One of the biggest changes follows the conversion of the AFL to an international view. Visionaries such as Ron Barassi, Brian Dixon, Harry Beitzel and others have seen an international future since the 1960s. First there were Melbourne-Geelong games in Honolulu and San Francisco in 1964?? And Harry Beitzel’s radical tour of the ‘Galahs’ who went off (even more radically by plane rather than boat), to play against Gaelic teams in their game in Ireland and New York (and also played footy in London - and Rumania).

Particularly interesting were the late 1980s experiments – VFL teams matches at the oval (culminating in the ‘Battle of Britain’ between North Melbourne and Carlton, in Toronto (a ‘world championship’), Vancouver, and California, and the ‘Aussieball’ in Tokyo (actually at Yokohama stadium) and footy on ESPN (which needed content) and UK Channel 4 highlights on Sunday mornings.

Those ventures in ‘footballising the world’ – and making lots of money did not return the big dollars. However, many international leagues and clubs were formed in the few years after the experiments of about 1986-9, eg the Danish Australian Football League in 1991, the first matches in Germany, the British Australian Rules Football League (BARFL) in 1990, and in Japan JAFA (now JAFL).

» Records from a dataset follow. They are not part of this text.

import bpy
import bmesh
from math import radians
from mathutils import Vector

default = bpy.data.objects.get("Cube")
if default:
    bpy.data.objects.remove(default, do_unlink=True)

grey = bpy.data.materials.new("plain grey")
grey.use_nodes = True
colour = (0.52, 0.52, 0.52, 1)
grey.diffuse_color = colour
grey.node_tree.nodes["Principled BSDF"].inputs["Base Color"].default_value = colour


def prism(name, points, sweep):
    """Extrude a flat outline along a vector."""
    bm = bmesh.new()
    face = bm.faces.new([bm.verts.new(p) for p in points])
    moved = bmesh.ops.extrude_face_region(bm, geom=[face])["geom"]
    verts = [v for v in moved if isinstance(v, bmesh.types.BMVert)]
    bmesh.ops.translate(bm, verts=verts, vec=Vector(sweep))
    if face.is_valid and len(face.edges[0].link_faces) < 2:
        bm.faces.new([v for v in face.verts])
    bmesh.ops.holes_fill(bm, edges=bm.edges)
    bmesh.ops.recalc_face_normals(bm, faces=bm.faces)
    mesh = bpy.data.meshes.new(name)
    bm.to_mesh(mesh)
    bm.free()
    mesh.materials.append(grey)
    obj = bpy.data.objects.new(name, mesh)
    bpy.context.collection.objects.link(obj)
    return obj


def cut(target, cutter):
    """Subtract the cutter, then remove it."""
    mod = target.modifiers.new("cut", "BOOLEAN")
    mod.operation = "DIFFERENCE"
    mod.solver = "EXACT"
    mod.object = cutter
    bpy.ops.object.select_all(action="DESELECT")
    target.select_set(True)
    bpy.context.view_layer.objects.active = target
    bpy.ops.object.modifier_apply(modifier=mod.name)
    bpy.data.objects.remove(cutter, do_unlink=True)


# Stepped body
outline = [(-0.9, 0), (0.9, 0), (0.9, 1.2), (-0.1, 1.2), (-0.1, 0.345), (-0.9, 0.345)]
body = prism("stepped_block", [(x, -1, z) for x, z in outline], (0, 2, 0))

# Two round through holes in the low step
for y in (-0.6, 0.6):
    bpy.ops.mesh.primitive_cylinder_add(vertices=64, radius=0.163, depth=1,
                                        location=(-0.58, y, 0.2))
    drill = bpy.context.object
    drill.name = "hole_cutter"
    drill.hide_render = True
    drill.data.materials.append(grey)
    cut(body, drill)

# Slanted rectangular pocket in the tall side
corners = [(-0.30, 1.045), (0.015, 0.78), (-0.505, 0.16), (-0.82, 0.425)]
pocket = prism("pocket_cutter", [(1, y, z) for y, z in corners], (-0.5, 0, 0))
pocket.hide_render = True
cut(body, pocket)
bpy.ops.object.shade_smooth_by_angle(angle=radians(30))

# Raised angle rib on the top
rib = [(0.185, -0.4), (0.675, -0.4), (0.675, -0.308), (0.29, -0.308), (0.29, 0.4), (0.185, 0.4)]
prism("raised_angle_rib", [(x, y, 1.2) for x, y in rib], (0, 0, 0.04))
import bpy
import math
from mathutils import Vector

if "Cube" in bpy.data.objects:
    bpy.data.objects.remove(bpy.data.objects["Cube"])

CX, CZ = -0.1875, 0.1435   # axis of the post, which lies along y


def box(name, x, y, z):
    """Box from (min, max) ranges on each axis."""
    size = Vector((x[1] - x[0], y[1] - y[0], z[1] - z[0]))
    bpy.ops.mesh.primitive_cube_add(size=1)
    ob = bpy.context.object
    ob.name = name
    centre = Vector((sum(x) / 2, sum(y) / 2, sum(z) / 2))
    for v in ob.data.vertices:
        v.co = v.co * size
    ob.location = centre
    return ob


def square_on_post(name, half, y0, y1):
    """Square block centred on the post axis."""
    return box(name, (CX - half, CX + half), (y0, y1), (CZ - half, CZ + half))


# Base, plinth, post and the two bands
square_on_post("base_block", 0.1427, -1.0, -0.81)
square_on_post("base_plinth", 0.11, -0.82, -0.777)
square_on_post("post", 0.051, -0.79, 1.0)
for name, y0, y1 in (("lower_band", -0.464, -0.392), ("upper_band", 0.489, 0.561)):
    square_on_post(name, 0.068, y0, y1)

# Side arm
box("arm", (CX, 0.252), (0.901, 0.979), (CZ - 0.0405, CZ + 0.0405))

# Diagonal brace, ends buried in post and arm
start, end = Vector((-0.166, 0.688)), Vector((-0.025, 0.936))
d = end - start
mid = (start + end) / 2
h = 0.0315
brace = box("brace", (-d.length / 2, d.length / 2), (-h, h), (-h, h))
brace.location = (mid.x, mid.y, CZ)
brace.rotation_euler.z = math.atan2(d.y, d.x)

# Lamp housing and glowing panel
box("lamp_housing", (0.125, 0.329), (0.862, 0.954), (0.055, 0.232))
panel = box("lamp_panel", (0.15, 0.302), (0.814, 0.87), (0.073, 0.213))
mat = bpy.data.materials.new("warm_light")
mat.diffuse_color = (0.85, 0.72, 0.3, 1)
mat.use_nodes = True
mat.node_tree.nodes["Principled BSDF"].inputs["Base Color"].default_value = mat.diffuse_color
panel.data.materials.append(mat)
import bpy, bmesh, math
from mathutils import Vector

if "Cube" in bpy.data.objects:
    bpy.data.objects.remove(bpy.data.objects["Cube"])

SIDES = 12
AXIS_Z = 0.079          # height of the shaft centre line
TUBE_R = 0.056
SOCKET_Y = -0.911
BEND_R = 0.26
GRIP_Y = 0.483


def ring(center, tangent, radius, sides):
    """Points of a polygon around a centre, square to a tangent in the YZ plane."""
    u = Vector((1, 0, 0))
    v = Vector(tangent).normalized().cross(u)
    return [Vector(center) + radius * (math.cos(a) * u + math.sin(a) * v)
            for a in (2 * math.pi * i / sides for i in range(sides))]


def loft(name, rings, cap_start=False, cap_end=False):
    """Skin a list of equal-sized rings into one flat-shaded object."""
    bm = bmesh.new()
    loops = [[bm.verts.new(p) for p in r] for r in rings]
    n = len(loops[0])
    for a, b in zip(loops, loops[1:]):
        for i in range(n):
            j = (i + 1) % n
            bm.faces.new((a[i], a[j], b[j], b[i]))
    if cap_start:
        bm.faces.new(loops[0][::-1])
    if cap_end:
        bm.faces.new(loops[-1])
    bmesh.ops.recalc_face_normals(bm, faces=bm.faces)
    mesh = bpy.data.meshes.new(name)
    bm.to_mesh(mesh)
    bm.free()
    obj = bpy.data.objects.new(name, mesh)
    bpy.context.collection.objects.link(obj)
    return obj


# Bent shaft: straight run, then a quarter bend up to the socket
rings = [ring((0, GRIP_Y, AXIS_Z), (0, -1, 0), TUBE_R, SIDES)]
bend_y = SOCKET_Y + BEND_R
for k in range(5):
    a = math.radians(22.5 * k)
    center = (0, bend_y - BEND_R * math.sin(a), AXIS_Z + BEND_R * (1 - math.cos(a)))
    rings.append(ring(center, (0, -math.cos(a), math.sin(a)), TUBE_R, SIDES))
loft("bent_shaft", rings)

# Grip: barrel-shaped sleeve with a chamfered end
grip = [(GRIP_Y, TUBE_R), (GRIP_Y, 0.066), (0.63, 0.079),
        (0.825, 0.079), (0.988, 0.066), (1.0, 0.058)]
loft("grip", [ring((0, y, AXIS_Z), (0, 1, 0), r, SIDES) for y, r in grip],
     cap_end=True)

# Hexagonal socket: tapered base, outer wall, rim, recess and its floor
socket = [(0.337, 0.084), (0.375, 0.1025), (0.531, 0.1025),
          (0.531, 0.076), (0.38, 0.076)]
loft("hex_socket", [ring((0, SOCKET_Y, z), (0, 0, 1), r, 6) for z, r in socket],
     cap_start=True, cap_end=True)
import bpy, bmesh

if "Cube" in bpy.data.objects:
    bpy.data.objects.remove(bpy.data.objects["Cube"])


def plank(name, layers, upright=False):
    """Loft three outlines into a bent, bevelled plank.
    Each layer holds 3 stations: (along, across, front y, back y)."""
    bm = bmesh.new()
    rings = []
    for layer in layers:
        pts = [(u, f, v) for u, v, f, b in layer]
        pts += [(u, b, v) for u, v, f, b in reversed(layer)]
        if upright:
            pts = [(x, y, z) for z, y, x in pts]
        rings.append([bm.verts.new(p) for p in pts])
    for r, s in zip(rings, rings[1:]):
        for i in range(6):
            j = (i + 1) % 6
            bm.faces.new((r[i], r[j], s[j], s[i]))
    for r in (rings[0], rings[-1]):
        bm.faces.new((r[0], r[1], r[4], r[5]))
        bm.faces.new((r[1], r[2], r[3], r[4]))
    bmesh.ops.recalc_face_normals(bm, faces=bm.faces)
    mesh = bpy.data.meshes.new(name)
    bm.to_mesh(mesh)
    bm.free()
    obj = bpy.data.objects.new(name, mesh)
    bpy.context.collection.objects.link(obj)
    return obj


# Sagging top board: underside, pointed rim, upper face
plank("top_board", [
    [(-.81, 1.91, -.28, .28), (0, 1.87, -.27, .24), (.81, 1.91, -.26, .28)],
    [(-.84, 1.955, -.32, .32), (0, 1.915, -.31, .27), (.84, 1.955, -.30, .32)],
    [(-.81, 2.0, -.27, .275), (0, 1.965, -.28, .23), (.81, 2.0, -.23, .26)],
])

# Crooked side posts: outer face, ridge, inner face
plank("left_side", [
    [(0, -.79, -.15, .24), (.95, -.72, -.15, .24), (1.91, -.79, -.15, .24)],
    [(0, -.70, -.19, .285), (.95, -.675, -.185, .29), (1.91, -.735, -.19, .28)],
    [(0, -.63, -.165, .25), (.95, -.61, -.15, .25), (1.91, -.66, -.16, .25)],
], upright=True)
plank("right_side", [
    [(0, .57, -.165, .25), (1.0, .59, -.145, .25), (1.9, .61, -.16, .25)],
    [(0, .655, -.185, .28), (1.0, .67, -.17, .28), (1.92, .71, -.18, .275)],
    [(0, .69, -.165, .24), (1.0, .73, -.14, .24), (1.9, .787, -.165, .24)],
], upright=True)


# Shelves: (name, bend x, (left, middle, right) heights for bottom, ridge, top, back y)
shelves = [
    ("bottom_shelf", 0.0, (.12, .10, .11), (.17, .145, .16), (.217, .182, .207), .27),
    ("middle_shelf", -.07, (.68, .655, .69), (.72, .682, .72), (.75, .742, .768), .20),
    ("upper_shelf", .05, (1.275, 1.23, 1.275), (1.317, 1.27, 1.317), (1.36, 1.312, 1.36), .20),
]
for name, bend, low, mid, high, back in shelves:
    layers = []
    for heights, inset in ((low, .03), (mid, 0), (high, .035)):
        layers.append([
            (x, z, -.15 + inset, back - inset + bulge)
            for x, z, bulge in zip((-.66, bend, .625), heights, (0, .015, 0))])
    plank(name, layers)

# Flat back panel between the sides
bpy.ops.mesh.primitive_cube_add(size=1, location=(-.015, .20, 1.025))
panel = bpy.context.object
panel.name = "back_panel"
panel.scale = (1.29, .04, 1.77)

However, popular opinion and even the footy hacks, the journalists, tended to assume that footy overseas equalled a few homesick expats having a kick in the park, followed by a beer, or being up during the night to watch the AFL Grand Final.

That false image has begun to change, mainly as a result of the AFL’s brave initiatives. More people now accept that there are about 100,000 people playing footy around the world, outside Australia. While many people pioneering overseas will rightly say that they would like more resources from the AFL, to go along with the branding, it is also difficult for the AFL. Still, some AFL club traditionalists think that more money should go to their clubs rather than being spent on foreign fields, and for them that includes NSW and Queensland.

Where footy may be in 50 years time or a 100 years may be determined by several things: competition from other sports, particularly soccer and basketball; competition from forms of screen-based culture, particularly games; and whether a pill is invented which neutralises jetlag. If the latter happens, it may be possible for a league to go beyond ‘Australasia’.

I explore the changing landscape, as well as how footy has evolved since ‘the times they are a’changin’ Sixties in the book, which Kevin Sheedy kindly remarks ‘If you love Australian football, its past, its present and its future, then you have to read this book.’  The book, which features Nic Naitanui on the cover, is available from wallawallapress.com

WFN readers we're interested in feedback. What are your thoughts about these three questions:

·         Where will the game be in fifty years time?

·         Internationally, how might it get there?

·         What are the important next steps to ‘Footy’s international future’?